▸ **Task requirements**: Collect from the data below each line with "mattress".

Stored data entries
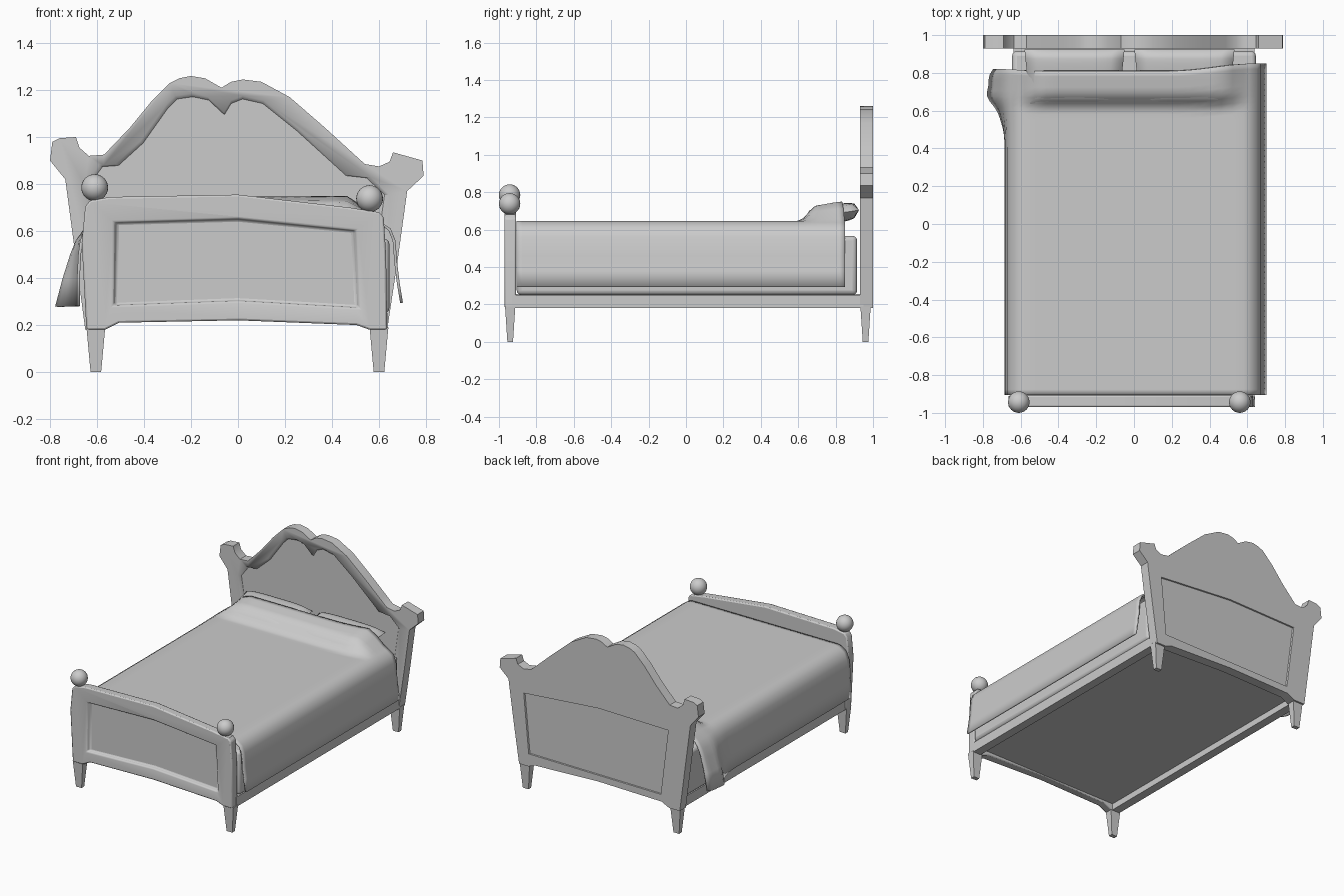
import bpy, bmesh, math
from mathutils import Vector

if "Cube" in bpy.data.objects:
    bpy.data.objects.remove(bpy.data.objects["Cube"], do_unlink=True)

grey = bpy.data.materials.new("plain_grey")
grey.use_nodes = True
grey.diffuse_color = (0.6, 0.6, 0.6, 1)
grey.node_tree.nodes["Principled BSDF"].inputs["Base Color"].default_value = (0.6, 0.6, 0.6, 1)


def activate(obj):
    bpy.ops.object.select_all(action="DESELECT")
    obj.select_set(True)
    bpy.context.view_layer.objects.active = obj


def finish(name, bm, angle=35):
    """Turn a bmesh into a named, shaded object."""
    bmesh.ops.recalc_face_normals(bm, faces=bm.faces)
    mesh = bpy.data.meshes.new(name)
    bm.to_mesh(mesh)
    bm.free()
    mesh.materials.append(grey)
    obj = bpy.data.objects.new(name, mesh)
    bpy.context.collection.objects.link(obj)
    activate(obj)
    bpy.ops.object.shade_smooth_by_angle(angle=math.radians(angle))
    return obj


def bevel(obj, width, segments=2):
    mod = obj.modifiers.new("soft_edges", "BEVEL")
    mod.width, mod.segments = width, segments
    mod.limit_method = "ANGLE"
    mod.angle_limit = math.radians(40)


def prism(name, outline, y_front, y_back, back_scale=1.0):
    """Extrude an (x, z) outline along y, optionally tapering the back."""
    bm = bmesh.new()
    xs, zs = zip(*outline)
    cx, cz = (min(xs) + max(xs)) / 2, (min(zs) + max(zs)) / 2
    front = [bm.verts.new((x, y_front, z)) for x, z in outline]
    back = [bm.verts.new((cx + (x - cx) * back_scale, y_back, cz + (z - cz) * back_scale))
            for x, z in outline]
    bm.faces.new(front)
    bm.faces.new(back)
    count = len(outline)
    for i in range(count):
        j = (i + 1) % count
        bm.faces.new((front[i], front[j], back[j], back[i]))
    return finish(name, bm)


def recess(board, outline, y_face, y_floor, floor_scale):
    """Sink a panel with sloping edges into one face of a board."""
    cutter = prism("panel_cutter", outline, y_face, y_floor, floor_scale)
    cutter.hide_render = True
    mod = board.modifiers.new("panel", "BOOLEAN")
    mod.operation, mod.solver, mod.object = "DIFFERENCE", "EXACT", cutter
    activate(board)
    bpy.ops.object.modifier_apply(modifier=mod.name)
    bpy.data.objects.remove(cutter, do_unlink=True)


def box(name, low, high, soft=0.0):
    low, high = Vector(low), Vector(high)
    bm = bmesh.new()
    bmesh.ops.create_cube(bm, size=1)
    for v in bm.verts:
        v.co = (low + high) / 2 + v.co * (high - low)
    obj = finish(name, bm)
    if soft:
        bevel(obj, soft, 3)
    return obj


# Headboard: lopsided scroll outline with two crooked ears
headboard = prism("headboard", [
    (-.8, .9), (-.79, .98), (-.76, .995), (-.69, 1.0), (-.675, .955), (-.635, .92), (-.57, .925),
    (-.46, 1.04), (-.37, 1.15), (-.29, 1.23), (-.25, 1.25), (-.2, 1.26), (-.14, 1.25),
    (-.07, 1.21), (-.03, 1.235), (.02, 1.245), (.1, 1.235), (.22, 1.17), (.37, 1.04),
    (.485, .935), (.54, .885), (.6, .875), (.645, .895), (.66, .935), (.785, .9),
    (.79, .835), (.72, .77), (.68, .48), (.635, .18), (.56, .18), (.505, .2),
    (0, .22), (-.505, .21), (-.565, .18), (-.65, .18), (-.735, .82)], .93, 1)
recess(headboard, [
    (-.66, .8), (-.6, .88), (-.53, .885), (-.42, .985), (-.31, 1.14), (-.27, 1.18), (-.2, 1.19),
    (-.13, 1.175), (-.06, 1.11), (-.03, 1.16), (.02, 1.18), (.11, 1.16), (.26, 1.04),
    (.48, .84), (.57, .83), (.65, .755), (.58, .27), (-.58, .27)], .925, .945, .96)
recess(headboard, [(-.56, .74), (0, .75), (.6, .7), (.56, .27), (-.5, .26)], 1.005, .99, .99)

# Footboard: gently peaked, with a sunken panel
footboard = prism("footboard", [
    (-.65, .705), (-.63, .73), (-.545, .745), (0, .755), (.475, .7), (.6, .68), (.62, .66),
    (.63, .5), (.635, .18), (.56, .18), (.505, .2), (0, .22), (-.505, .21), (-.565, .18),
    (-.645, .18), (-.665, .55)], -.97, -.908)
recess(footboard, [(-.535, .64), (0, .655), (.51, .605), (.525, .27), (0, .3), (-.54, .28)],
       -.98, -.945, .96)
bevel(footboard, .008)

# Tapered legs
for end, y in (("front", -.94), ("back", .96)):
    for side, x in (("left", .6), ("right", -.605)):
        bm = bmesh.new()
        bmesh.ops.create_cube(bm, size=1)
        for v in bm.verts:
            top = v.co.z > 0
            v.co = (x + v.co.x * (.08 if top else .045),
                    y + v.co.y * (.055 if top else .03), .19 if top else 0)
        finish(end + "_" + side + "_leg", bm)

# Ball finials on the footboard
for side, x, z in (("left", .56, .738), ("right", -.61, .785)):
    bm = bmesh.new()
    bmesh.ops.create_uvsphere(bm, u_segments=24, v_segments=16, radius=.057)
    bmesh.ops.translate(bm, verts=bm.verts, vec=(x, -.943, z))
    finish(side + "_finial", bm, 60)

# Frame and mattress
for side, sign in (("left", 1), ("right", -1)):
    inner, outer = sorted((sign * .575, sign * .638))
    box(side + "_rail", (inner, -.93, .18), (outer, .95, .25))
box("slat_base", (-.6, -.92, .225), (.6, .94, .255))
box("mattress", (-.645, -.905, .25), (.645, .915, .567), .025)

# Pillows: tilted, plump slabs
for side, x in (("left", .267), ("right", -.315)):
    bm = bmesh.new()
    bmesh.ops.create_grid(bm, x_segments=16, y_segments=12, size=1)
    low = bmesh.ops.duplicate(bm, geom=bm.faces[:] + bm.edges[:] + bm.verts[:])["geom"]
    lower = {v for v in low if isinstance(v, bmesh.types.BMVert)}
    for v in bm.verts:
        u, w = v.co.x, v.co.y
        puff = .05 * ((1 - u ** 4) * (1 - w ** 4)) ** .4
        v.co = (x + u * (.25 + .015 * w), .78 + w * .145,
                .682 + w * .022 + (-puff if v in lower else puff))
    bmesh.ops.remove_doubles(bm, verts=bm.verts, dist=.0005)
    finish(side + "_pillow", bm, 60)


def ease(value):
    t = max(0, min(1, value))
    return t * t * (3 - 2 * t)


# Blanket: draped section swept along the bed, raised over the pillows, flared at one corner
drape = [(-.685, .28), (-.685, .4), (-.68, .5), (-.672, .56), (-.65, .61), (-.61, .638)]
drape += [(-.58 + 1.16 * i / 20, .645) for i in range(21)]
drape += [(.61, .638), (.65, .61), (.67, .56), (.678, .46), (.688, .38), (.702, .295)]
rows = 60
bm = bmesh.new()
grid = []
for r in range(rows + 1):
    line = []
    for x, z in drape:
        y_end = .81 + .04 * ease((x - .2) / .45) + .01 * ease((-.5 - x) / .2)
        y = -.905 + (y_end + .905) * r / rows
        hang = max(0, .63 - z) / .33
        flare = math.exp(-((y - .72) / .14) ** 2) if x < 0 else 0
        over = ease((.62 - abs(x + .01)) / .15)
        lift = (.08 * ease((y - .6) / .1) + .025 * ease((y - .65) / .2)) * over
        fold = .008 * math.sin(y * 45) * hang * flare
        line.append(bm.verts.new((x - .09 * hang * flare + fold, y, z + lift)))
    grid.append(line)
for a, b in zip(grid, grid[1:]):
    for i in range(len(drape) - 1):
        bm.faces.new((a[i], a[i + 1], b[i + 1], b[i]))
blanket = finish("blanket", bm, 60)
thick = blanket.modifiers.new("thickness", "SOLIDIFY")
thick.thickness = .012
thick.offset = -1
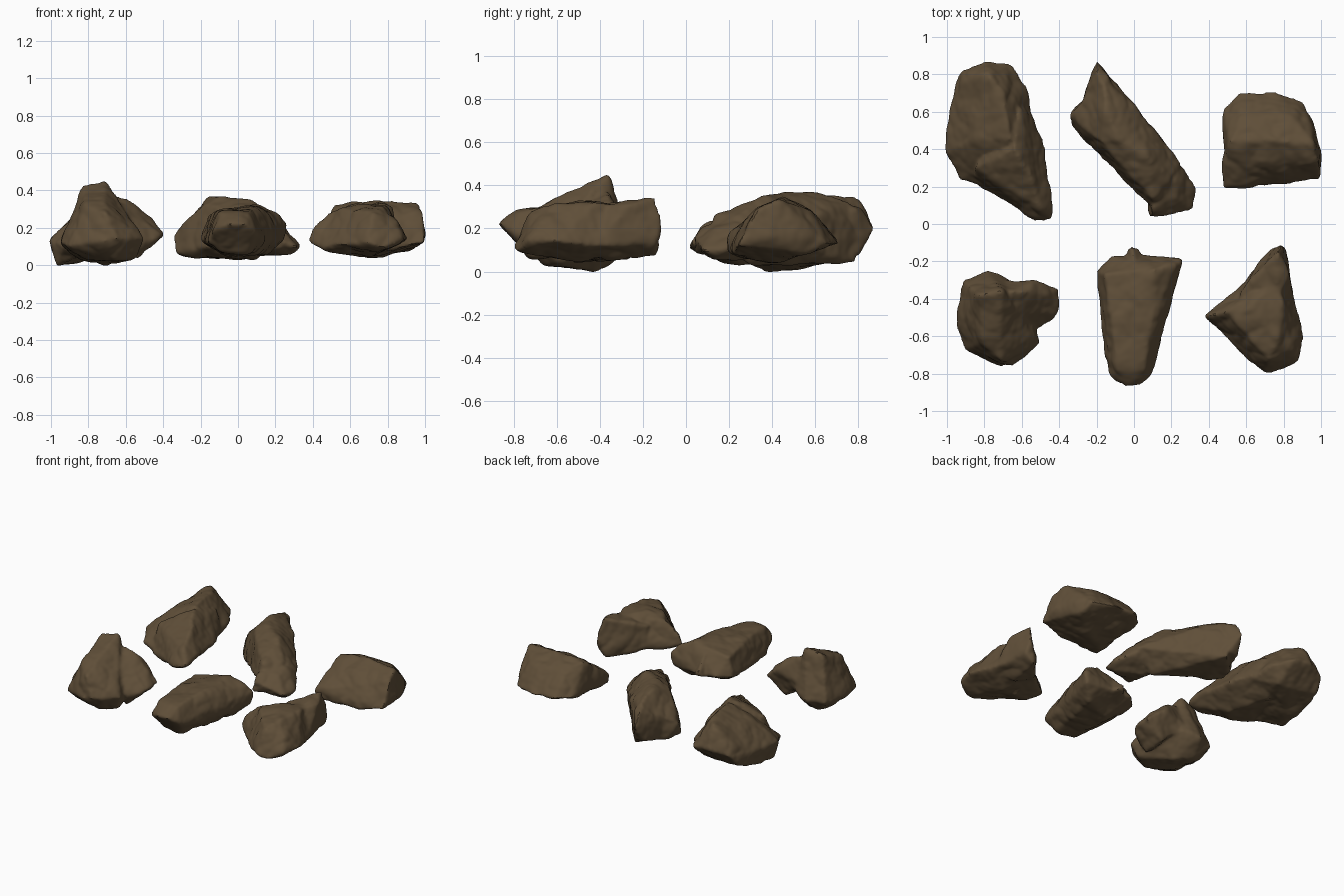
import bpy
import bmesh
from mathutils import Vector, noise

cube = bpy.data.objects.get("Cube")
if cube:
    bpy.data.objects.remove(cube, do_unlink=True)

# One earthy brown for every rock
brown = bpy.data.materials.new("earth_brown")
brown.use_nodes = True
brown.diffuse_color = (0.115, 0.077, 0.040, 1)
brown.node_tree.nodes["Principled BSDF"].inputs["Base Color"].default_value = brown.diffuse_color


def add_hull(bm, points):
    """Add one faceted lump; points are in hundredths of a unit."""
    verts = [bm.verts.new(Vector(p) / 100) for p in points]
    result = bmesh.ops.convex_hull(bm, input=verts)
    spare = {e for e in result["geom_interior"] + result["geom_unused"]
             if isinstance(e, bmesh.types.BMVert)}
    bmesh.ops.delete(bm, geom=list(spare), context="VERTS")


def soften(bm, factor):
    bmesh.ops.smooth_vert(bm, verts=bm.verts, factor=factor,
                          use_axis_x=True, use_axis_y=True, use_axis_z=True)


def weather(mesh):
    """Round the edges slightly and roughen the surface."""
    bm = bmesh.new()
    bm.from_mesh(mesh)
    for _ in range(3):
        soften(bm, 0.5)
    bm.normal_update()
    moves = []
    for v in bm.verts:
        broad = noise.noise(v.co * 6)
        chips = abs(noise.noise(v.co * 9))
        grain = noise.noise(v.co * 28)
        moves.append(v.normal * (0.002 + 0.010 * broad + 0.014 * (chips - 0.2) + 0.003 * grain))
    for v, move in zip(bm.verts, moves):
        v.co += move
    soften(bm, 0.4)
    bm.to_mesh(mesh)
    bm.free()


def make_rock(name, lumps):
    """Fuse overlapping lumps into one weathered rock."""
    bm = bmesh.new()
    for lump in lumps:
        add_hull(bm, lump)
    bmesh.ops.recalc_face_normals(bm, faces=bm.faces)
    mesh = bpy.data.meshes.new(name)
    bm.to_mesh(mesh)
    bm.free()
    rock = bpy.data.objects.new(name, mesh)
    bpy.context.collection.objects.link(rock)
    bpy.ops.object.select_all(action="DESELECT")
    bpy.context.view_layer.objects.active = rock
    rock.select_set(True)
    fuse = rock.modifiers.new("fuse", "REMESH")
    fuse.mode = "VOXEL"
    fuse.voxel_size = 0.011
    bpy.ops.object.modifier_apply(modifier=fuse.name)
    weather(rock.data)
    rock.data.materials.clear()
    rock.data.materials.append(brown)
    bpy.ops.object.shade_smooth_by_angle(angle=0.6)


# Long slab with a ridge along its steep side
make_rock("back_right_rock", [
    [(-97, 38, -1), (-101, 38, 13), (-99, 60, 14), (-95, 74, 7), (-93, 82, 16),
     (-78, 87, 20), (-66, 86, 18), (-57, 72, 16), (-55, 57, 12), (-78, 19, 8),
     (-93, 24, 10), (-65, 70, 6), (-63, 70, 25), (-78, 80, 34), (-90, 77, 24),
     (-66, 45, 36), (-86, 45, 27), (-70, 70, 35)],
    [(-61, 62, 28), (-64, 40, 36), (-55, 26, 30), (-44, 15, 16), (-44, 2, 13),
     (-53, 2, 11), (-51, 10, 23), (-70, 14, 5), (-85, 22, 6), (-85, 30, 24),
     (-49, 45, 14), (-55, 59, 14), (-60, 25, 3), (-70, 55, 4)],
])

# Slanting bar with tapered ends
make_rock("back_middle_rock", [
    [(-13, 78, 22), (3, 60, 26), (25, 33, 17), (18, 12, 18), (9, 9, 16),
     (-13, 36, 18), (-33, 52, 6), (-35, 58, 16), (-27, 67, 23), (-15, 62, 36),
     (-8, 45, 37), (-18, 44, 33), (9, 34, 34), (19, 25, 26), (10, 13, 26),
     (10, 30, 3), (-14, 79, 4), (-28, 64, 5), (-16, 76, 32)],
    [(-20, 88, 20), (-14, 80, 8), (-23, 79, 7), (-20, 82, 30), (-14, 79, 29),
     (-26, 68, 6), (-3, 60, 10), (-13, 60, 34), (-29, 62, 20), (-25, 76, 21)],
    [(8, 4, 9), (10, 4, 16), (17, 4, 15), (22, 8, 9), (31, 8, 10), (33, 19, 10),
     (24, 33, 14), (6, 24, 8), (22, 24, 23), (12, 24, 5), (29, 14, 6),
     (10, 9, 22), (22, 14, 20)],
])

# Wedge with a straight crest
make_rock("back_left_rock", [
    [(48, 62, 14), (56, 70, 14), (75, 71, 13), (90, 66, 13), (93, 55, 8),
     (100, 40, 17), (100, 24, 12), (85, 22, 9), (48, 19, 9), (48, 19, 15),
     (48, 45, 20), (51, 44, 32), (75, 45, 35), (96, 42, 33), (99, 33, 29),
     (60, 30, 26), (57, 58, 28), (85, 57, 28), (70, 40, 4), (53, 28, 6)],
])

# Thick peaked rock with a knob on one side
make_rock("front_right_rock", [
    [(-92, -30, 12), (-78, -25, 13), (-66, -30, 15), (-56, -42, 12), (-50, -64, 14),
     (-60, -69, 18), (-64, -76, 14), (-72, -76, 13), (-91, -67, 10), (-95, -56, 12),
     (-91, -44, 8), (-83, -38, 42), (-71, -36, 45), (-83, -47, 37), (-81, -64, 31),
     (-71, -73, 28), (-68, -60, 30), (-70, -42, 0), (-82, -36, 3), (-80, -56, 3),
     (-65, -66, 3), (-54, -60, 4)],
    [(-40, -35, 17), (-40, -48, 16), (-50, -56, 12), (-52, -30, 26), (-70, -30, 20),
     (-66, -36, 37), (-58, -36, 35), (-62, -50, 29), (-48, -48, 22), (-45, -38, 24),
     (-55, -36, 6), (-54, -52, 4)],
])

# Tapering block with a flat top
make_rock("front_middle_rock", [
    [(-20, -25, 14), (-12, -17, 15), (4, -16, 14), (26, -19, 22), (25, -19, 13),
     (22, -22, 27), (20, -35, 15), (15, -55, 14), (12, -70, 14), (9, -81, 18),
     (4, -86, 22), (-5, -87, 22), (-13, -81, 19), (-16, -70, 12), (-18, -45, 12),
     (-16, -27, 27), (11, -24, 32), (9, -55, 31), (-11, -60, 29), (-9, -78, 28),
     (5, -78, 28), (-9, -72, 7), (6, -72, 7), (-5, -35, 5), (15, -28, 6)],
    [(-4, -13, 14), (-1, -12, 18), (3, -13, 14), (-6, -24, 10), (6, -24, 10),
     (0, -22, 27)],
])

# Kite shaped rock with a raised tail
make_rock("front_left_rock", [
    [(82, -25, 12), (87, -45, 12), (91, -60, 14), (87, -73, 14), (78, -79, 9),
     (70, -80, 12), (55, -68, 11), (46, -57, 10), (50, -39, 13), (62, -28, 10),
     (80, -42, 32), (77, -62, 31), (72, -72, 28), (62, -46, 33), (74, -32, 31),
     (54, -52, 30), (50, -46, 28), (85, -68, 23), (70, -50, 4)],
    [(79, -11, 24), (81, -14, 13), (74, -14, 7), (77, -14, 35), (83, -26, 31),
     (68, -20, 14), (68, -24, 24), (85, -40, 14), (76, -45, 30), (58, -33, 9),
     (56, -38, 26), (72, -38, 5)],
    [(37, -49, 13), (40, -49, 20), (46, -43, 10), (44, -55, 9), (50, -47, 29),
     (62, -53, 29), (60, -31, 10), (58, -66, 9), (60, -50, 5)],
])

▸ **Task output**:
# Frame and mattress
box("mattress", (-.645, -.905, .25), (.645, .915, .567), .025)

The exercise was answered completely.